Hope you find it usefull.

Cheers,

Marcel

[Serializable]

publicclassRecoveringWorkflowSchedulerService : ManualWorkflowSchedulerService , IDisposable

{

privateTimer _recoveryPollTimer;

privateint _recoveryDuePeriod;

privateint _recoveryPollPeriod;

privateint _recoveryBatchSize;

privatebool _disposed = false;

// default to one minute, so we don’t frustrate the initial request that activates the service

privatestaticreadonlyint DEFAULTRECOVERYDUEPERIOD = 60000;

// default to every 5 minutes to check if there are workflows to recover

privatestaticreadonlyint DEFAULTRECOVERYPOLLPERIOD = 300000;

// default to recovery batch size of 5

privatestaticreadonlyint DEFAULTRECOVERYBATCHSIZE = 5;

public RecoveringWorkflowSchedulerService(bool useActiveTimers) : base(useActiveTimers)

{

_recoveryPollPeriod = DEFAULTRECOVERYPOLLPERIOD;

_recoveryDuePeriod = DEFAULTRECOVERYDUEPERIOD;

_recoveryBatchSize = DEFAULTRECOVERYBATCHSIZE;

}

public RecoveringWorkflowSchedulerService(bool useActiveTimers, int recoveryDuePeriod,

int recoveryPollPeriod, int recoveryBatchSize):base(useActiveTimers)

{

_recoveryPollPeriod = recoveryPollPeriod;

_recoveryDuePeriod = recoveryDuePeriod;

_recoveryBatchSize = recoveryBatchSize;

}

public RecoveringWorkflowSchedulerService(NameValueCollection parameters):base(parameters)

{

string recoveryDuePeriodString = parameters[“RecoveryDuePeriod”];

string recoveryPollPeriod = parameters[“RecoveryPollPeriod”];

string recoveryBatchSize = parameters[“RecoveryBatchSize”];

if (!int.TryParse(recoveryDuePeriodString, out _recoveryDuePeriod))

{

_recoveryDuePeriod = DEFAULTRECOVERYDUEPERIOD;

}

if (!int.TryParse(recoveryPollPeriod, out _recoveryPollPeriod))

{

_recoveryPollPeriod = DEFAULTRECOVERYPOLLPERIOD;

}

if (!int.TryParse(recoveryBatchSize, out _recoveryBatchSize))

{

_recoveryBatchSize = DEFAULTRECOVERYBATCHSIZE;

}

}

protectedoverridevoid OnStarted()

{

base.OnStarted();

// initialize a recovery timer, where we pickup anny instances that got terminated by

// system failure

// like power outage, IISReset commands or other process recycles.

_recoveryPollTimer = newTimer(RecoveryThreadCallback, this.Runtime,

_recoveryDuePeriod, _recoveryPollPeriod);

}

protectedoverridevoid OnStopped()

{

base.OnStopped();

// cleanup the polling timer

if (_recoveryPollTimer != null)

{

_recoveryPollTimer.Dispose();

}

}

///<summary>

void RecoveryThreadCallback(object stateInfo)

{

if (!_disposed)

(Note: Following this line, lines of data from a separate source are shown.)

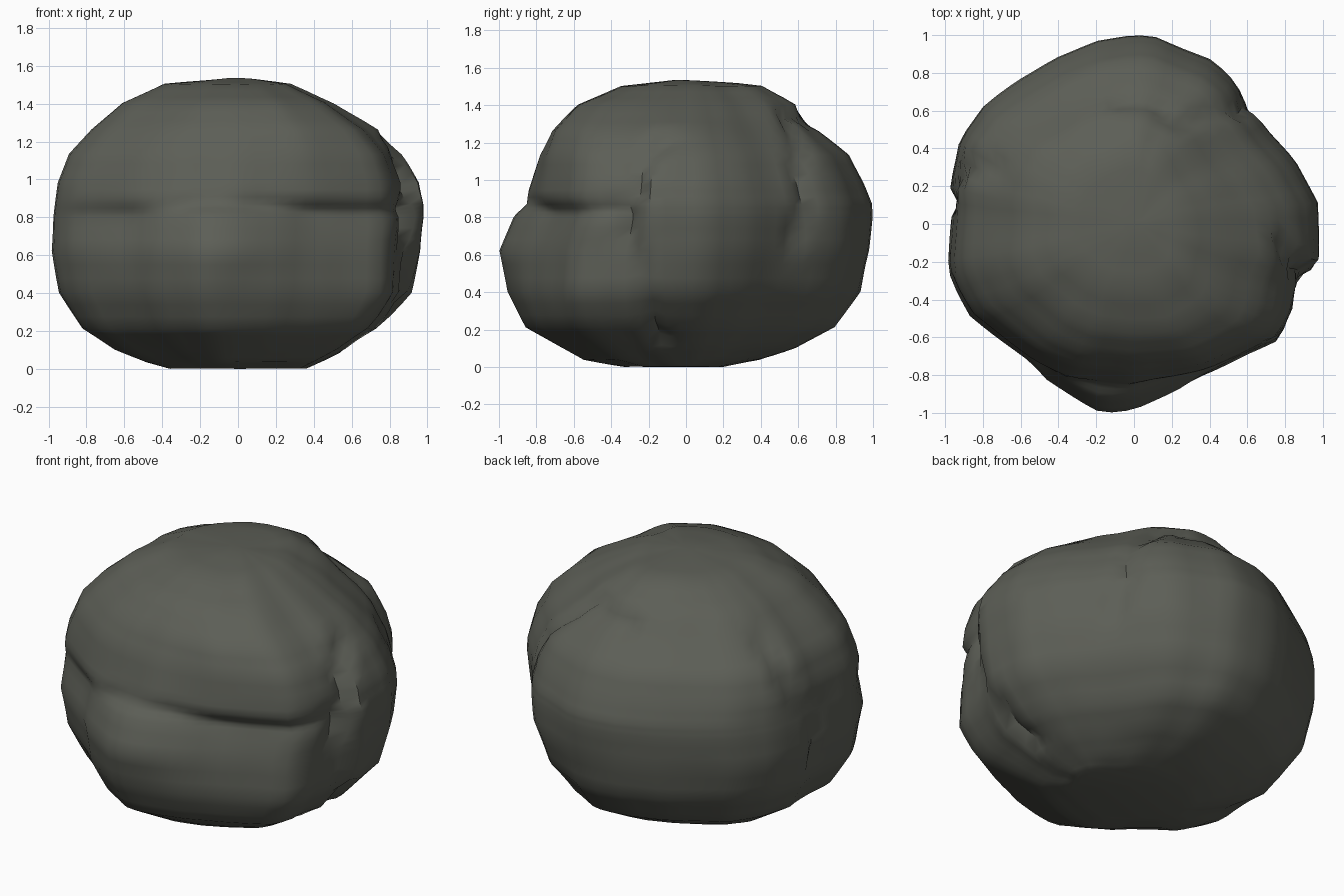
import bpy, bmesh, math
from mathutils import Vector, noise

if "Cube" in bpy.data.objects:
    bpy.data.objects.remove(bpy.data.objects["Cube"])

# plan outlines (x, y): lower body, and the upper block set back above the front ledge
BACK = [(.985, -.1), (.975, .11), (.85, .34), (.7, .5), (.6, .65), (.53, .76), (.42, .865),
        (.12, .99), (0, 1), (-.2, .97), (-.43, .88), (-.6, .77), (-.79, .64), (-.92, .45),
        (-.98, .18), (-.965, .1), (-.985, -.22)]
LOWER = BACK + [(-.97, -.3), (-.88, -.48), (-.54, -.74), (-.47, -.82), (-.28, -.94), (-.17, -1),
                (0, -.98), (.23, -.88), (.36, -.8), (.6, -.68), (.78, -.6), (.84, -.5),
                (.86, -.36), (.91, -.3), (.98, -.23)]
UPPER = BACK + [(-.97, -.3), (-.88, -.48), (-.54, -.74), (-.33, -.83), (0, -.87), (.4, -.79),
                (.78, -.6), (.84, -.5), (.87, -.36), (.91, -.29), (.98, -.22)]
# height, then reach to the left, right, front and back
ROWS = [(0, .36, .35, .33, .2), (.035, .49, .43, .55, .40), (.10, .65, .56, .67, .59),
        (.21, .82, .73, .86, .80), (.40, .94, .90, .96, .94), (.62, .985, .965, 1, .985),
        (.80, .975, .985, .925, 1), (.87, .965, .98, .87, .995), (.98, .95, .95, .83, .95),
        (1.13, .89, .86, .785, .87), (1.26, .77, .72, .715, .71), (1.40, .61, .49, .58, .585),
        (1.50, .39, .27, .35, .41), (1.53, .06, .06, .06, .06)]
CENTRE = Vector((0, 0, .75))
# creases between the lumps: depth, width, path
CREASES = [
    (.065, .05, [(.83, -.13, 1.22), (.9, -.24, 1.1), (.9, -.26, .95), (.88, -.3, .85), (.88, -.3, .7),
                 (.88, -.25, .55), (.82, -.2, .35), (.6, -.12, .15)]),
    (.03, .05, [(.88, -.3, .85), (.8, -.55, .84), (.4, -.75, .85), (.05, -.85, .87)]),
    (.015, .05, [(.05, -.85, .87), (-.3, -.82, .87)]),
    (.04, .05, [(-.1, .68, 1.35), (.12, .66, 1.35), (.25, .56, 1.4), (.45, .65, 1.25),
                (.6, .66, 1.1), (.62, .66, .9), (.66, .59, .65)]),
    (.04, .05, [(-.72, .3, 1.25), (-.88, .3, 1.05), (-.96, .15, .8), (-.95, .1, .55)]),
]


def polar(points):
    """Sort an outline by angle and repeat its ends for wrapping."""
    p = sorted((math.atan2(y, x), math.hypot(x, y)) for x, y in points)
    t = 2 * math.pi
    return [(p[-1][0] - t, p[-1][1])] + p + [(p[0][0] + t, p[0][1])]


def radius(table, a):
    """Distance to the straight outline edge at angle a."""
    for (a0, r0), (a1, r1) in zip(table, table[1:]):
        if a0 <= a <= a1 and a1 - a0 > 1e-4:
            return r0 * r1 * math.sin(a1 - a0) / (r0 * math.sin(a - a0) + r1 * math.sin(a1 - a))
    return table[0][1]


def path_distance(d, path):
    """Distance from direction d to a crease path, both on the unit sphere."""
    best = 9
    pts = [(Vector(p) - CENTRE).normalized() for p in path]
    for a, b in zip(pts, pts[1:]):
        e = b - a
        t = min(1, max(0, (d - a).dot(e) / e.length_squared))
        best = min(best, (d - a - e * t).length)
    return best


def corner_bulge(a, z):
    """Fuller or leaner corners towards the top and the bottom."""
    w = min(1, max(0, (abs(z - .78) - .15) / .35))
    lobe = abs(math.sin(2 * a)) * w
    if -math.pi / 2 < a < 0:
        return 1 + (.09 if z > .78 else .11) * lobe
    if 0 < a < math.pi / 2:
        return 1 - (0 if z > .78 else .05) * lobe
    if a < -math.pi / 2:
        return 1 + .01 * lobe
    return 1


low, up = polar(LOWER), polar(UPPER)
SEG, SUB = 80, 3
bm = bmesh.new()
rings = []
for i in range((len(ROWS) - 1) * SUB + 1):
    k = min(i // SUB, len(ROWS) - 2)
    f = i / SUB - k
    z, xl, xr, yf, yb = (p + (q - p) * f for p, q in zip(ROWS[k], ROWS[k + 1]))
    blend = min(1, max(0, (z - .81) / .08))
    ring = []
    for s in range(SEG):
        a = -math.pi + 2 * math.pi * (s + .5) / SEG
        pos = []
        for table, front in ((low, 1), (up, .87)):
            r = radius(table, a) * corner_bulge(a, z)
            x, y = r * math.cos(a), r * math.sin(a)
            pos.append(Vector((x * (xr if x > 0 else xl) / .985,
                               y * (yb if y > 0 else yf / front), z)))
        v = pos[0].lerp(pos[1], blend)
        d = (v - CENTRE).normalized()
        sink = max(depth * math.exp(-(path_distance(d, path) / w) ** 2) for depth, w, path in CREASES)
        sink += .008 * noise.noise(d * 3.5)
        v -= d * sink
        ring.append(bm.verts.new(v))
    rings.append(ring)

# skin the rings and close both ends
for a, b in zip(rings, rings[1:]):
    for s in range(SEG):
        t = (s + 1) % SEG
        bm.faces.new((a[s], a[t], b[t], b[s]))
bm.faces.new(rings[0][::-1])
bm.faces.new(rings[-1])
bmesh.ops.recalc_face_normals(bm, faces=bm.faces)
base = min(v.co.z for v in bm.verts)
for v in bm.verts:
    v.co.z -= base

mesh = bpy.data.meshes.new("boulder")
bm.to_mesh(mesh)
bm.free()
boulder = bpy.data.objects.new("boulder", mesh)
bpy.context.collection.objects.link(boulder)
stone = bpy.data.materials.new("dark grey stone")
stone.diffuse_color = (.108, .113, .094, 1)
stone.use_nodes = True
stone.node_tree.nodes["Principled BSDF"].inputs["Base Color"].default_value = stone.diffuse_color
mesh.materials.append(stone)
bpy.context.view_layer.objects.active = boulder
boulder.select_set(True)
bpy.ops.object.shade_smooth_by_angle(angle=math.radians(50))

{

try

{

RecoveringWorkflowSchedulerService schedulerService =

this.Runtime.GetService<RecoveringWorkflowSchedulerService>();

if (schedulerService != null)

{

SqlWorkflowPersistenceService persistenceService =

this.Runtime.GetService<SqlWorkflowPersistenceService>();

// there is an persistence service so get workflows that need recovery

if (persistenceService != null)

{

if (Runtime.IsStarted)

{

var allPersistedWorkflows = persistenceService.GetAllWorkflows();

var allRecoverableWorkflows =

(from persistedWorkflow in allPersistedWorkflows

where !persistedWorkflow.IsBlocked &&

persistedWorkflow.Status == WorkflowStatus.Running

select

persistedWorkflow.WorkflowInstanceId).Take<Guid>(_recoveryBatchSize);

foreach (Guid workflowInstanceID in allRecoverableWorkflows)

{

// process the recovery work on the threadpool thread;

ThreadPool.QueueUserWorkItem(WorkflowWaitCallback,

workflowInstanceID);

}

}

}

}

}

catch (System.ObjectDisposedException)

{

// appdomain is beeing teared down, gracefully swallow exception
// and exit by clearing the timer

_recoveryPollTimer.Dispose();

}

}

}

///<summary>

/// This is where the execution continues after we queue a recovery workflow

/// on the threadpool.
///</summary>

///<param name=”stateInfo”></param>

void WorkflowWaitCallback(object stateInfo)

{

// here we get the threadpool thread donated, now use it to schedule the requested

// workflow

this.RunWorkflow((Guid)stateInfo);

}

#region IDisposable Members

publicvoid Dispose()

{

_disposed = true;

if (_recoveryPollTimer != null)

{

_recoveryPollTimer.Dispose();

}

}

#endregion

}

CTO at Xpirit, Microsoft Regional Director, Visual studio ALM MVP, Speaker, Pluralsight Author and IT Architect Consultant